The new Broadband Ready Communities Development Center will team with local governments to encourage and approve communications projects that expand Internet access. Pence says last week, Nashville, Ind., became the first area in the state to be approved as broadband ready.
Indiana Attorney General Greg Zoeller is making his first bid for federal office, announcing Monday he will join a crowded field seeking to replace 9th District Congressman Todd Young.
Zoeller says, as Attorney General, he’s repeatedly battled what he sees as overreach by the federal government, defending Indiana’s right to make its own decisions on everything from EPA regulations to the Affordable Care Act.
The southern Indiana native says he’s running for Congress to continue that battle.
Governor Mike Pence has made his pick to fill a vacancy on the Indiana Court of Appeals – the first such appointment Pence has made in his two and a half years in office. His selection, announced Friday, is Marion County Judge Robert Altice.
Altice has been through this process before – three times he’s been nominated to fill an Appeals Court vacancy. And as Altice put it, the third time was the charm.
Governor Mike Pence Thursday proudly touted Indiana’s continued fiscal strength as he closed the books on the fiscal year. But that strength has Democrats wondering why Pence continues to order state agencies to cut their budgets.

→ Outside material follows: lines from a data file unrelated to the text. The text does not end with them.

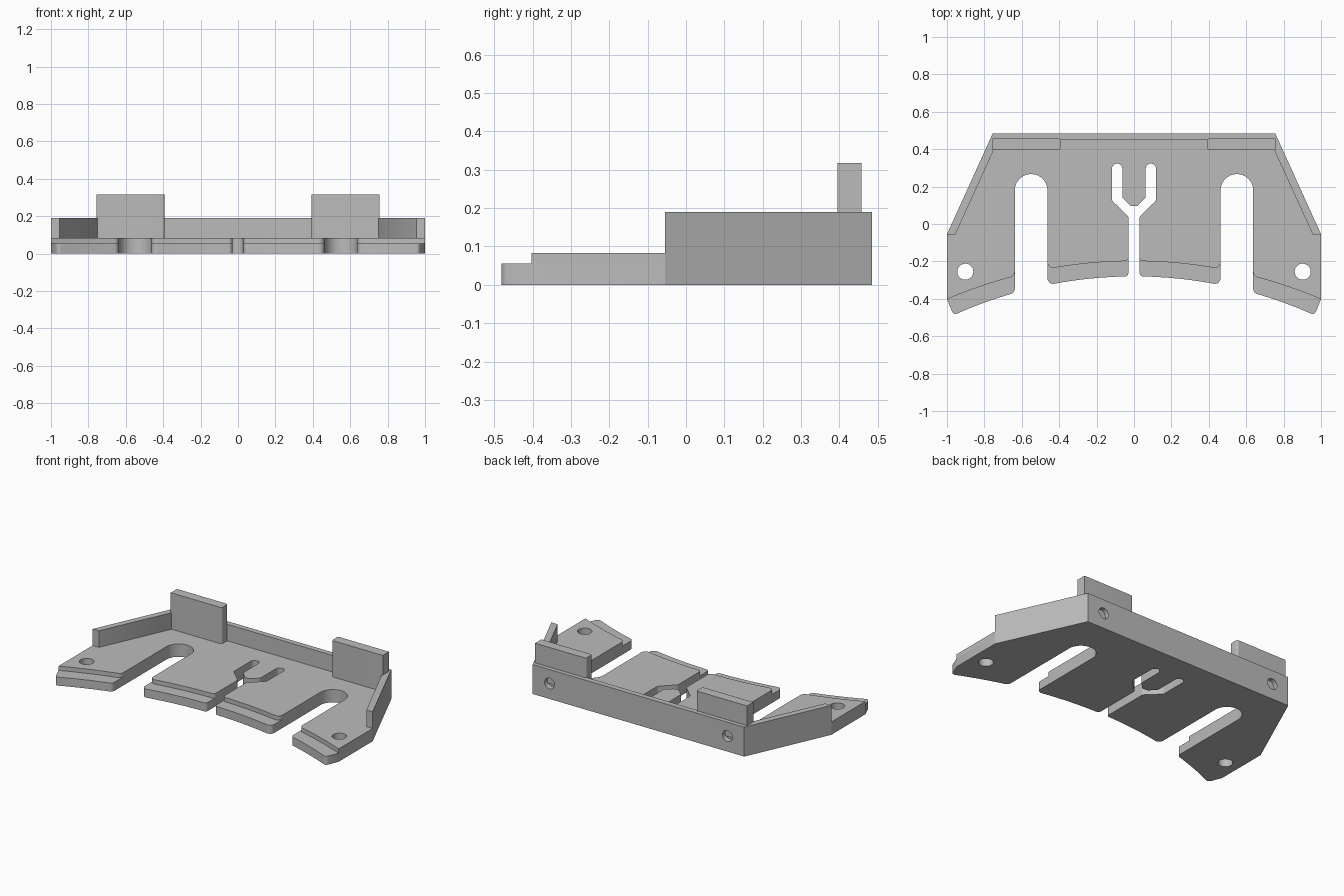
import bpy, bmesh
from math import sqrt, tan, pi, cos, sin, radians, ceil
from mathutils import Vector, Matrix

if "Cube" in bpy.data.objects:
    bpy.data.objects.remove(bpy.data.objects["Cube"], do_unlink=True)

grey = bpy.data.materials.new("plain grey")
grey.use_nodes = True
colour = (0.5, 0.5, 0.5, 1)
grey.diffuse_color = colour
grey.node_tree.nodes["Principled BSDF"].inputs["Base Color"].default_value = colour


def rounded(points):
    """Turn (x, y, radius) corners into a loop with filleted corners."""
    loop = []
    for i, (x, y, r) in enumerate(points):
        p = Vector((x, y))
        if r == 0:
            loop.append(p)
            continue
        a = (Vector(points[i - 1][:2]) - p).normalized()
        b = (Vector(points[(i + 1) % len(points)][:2]) - p).normalized()
        half = a.angle(b) / 2
        centre = p + (a + b).normalized() * (r / sin(half))
        start = p + a * (r / tan(half)) - centre
        end = p + b * (r / tan(half)) - centre
        sweep = start.angle_signed(end)
        steps = max(2, ceil(abs(sweep) / radians(12)))
        for s in range(steps + 1):
            loop.append(centre + Matrix.Rotation(-sweep * s / steps, 2) @ start)
    return loop


def circle(x, y, r, n=32):
    return [Vector((x + r * cos(2 * pi * i / n), y + r * sin(2 * pi * i / n)))
            for i in range(n)]


def prism(name, loops, low, high, upright=False):
    """Extrude loops (outline plus holes) along z, or along y when upright."""
    curve = bpy.data.curves.new(name, "CURVE")
    curve.dimensions, curve.fill_mode = "2D", "BOTH"
    curve.extrude = (high - low) / 2
    for loop in loops:
        spline = curve.splines.new("POLY")
        spline.points.add(len(loop) - 1)
        for point, v in zip(spline.points, loop):
            point.co = (v.x, v.y, 0, 1)
        spline.use_cyclic_u = True
    temp = bpy.data.objects.new(name + " outline", curve)
    bpy.context.collection.objects.link(temp)
    graph = bpy.context.evaluated_depsgraph_get()
    mesh = bpy.data.meshes.new_from_object(temp.evaluated_get(graph))
    bpy.data.objects.remove(temp)
    bpy.data.curves.remove(curve)

    mid = (low + high) / 2
    if upright:
        mesh.transform(Matrix.Translation((0, mid, 0)) @ Matrix.Rotation(pi / 2, 4, "X"))
    else:
        mesh.transform(Matrix.Translation((0, 0, mid)))
    bm = bmesh.new()
    bm.from_mesh(mesh)
    bmesh.ops.remove_doubles(bm, verts=bm.verts, dist=1e-5)
    bmesh.ops.recalc_face_normals(bm, faces=bm.faces)
    bm.to_mesh(mesh)
    bm.free()
    mesh.name = name
    mesh.materials.clear()
    mesh.materials.append(grey)
    obj = bpy.data.objects.new(name, mesh)
    bpy.context.collection.objects.link(obj)
    bpy.ops.object.select_all(action="DESELECT")
    obj.select_set(True)
    bpy.context.view_layer.objects.active = obj
    bpy.ops.object.shade_smooth_by_angle(angle=radians(30))
    return obj


def mirror(points):
    """Close a right-to-centre half outline with its reflection."""
    return points + [(-p[0], *p[1:]) for p in reversed(points)]


# Heights and depths shared between parts
STEP, PLATE, WALL, TAB = 0.055, 0.083, 0.19, 0.317
BACK, WALL_FRONT, TAB_FRONT, SIDE_FRONT = 0.485, 0.45, 0.395, -0.055
SLOT_IN, SLOT_OUT, SLOT_TOP = 0.4625, 0.6375, 0.267


def plate_loops(front, radius, outer_corner):
    """Plate outline with a concave front edge, two slots and a forked cut."""
    def edge(x_from, x_to, r_from, r_to, n=6):
        out = []
        for i in range(n + 1):
            x = x_from + (x_to - x_from) * i / n
            r = r_from if i == 0 else r_to if i == n else 0
            out.append((x, front + sqrt(radius ** 2 - x * x) - radius, r))
        return out

    half = [(0.755, WALL_FRONT, 0), (0.75, TAB_FRONT, 0),
            (0.955, SIDE_FRONT, 0), (1, SIDE_FRONT, 0)]
    if outer_corner < 1:
        half.append((1, -0.40, 0))
    half += edge(outer_corner, SLOT_OUT, 0.02 if outer_corner < 1 else 0, 0.03)
    half += [(SLOT_OUT, SLOT_TOP, 0.0872), (SLOT_IN, SLOT_TOP, 0.0872)]
    half += edge(SLOT_IN, 0.03, 0.03, 0.02)
    # Forked cut: channel, shoulder, arm and central tongue
    half += [(0.03, 0.04, 0.015), (0.1175, 0.125, 0.02),
             (0.1175, 0.323, 0.027), (0.0625, 0.323, 0.027),
             (0.0625, 0.14, 0.02), (0.018, 0.096, 0.02)]
    return [rounded(mirror(half))] + [circle(s * 0.902, -0.255, 0.043) for s in (1, -1)]


# Base plate with a lowered lip along the front
prism("lower_plate", plate_loops(-0.28, 2.35, 0.965), 0, STEP)
prism("upper_plate", plate_loops(-0.198, 2.55, 1), STEP, PLATE)

# Back wall with two screw holes
wall = [Vector(c) for c in ((-0.755, 0), (0.755, 0), (0.755, WALL), (-0.755, WALL))]
prism("back_wall", [wall] + [circle(s * 0.635, 0.1, 0.035) for s in (1, -1)],
      WALL_FRONT, BACK, upright=True)

# Slanted side walls and raised tabs
for side, s in (("left", 1), ("right", -1)):
    slant = [(1, SIDE_FRONT), (0.755, BACK), (0.755, WALL_FRONT),
             (0.75, TAB_FRONT), (0.955, SIDE_FRONT)]
    prism(side + "_side_wall", [[Vector((s * x, y)) for x, y in slant]], 0, WALL)
    tab = [(s * 0.757, TAB_FRONT, 0), (s * 0.757, 0.458, 0),
           (s * 0.393, 0.458, 0.012), (s * 0.393, TAB_FRONT, 0.012)]
    prism(side + "_tab", [rounded(tab)], PLATE, TAB)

Indiana finished its 2015 fiscal year with a $210 million surplus, helping increase budget reserves to more than $2.1 billion. But state agencies reverted $133 million, meaning if the governor hadn’t required agencies to send any money back, the state still would’ve had a surplus.
Indiana Senator Dan Coats says he’s “profoundly skeptical” of the nuclear agreement announced Tuesday between Iran and a group of nations led by the U.S. It’s an agreement on which Congress will have a say.
Coats, who serves on the Senate Select Committee on Intelligence, says he will carefully review the details of the deal before rendering a final opinion. But he says he’s harkening back to a deal President Clinton made with North Korea – an agreement which ultimately resulted in that country obtaining nuclear weapons.
A Department of Child Services case manager say she’s handling way too many cases, putting children’s lives at risk, because the agency won’t hire enough people. Now, the ACLU is taking the state to court over the issue.
Indiana law mandates that DCS must have enough caseworkers so that one employee doesn’t supervise more than 17 children at a time. Case manager Mary Price says her caseload is 43 children – too many, she says, to effectively handle.
Democratic gubernatorial candidate John Gregg raised more money in the first half of 2015 than Governor Mike Pence. And at least one political scientist says, even with the election more than a year away, that could have an impact on how the race shapes up.
Former House Speaker John Gregg managed to out-fundraise the incumbent through June by a little more than $100,000.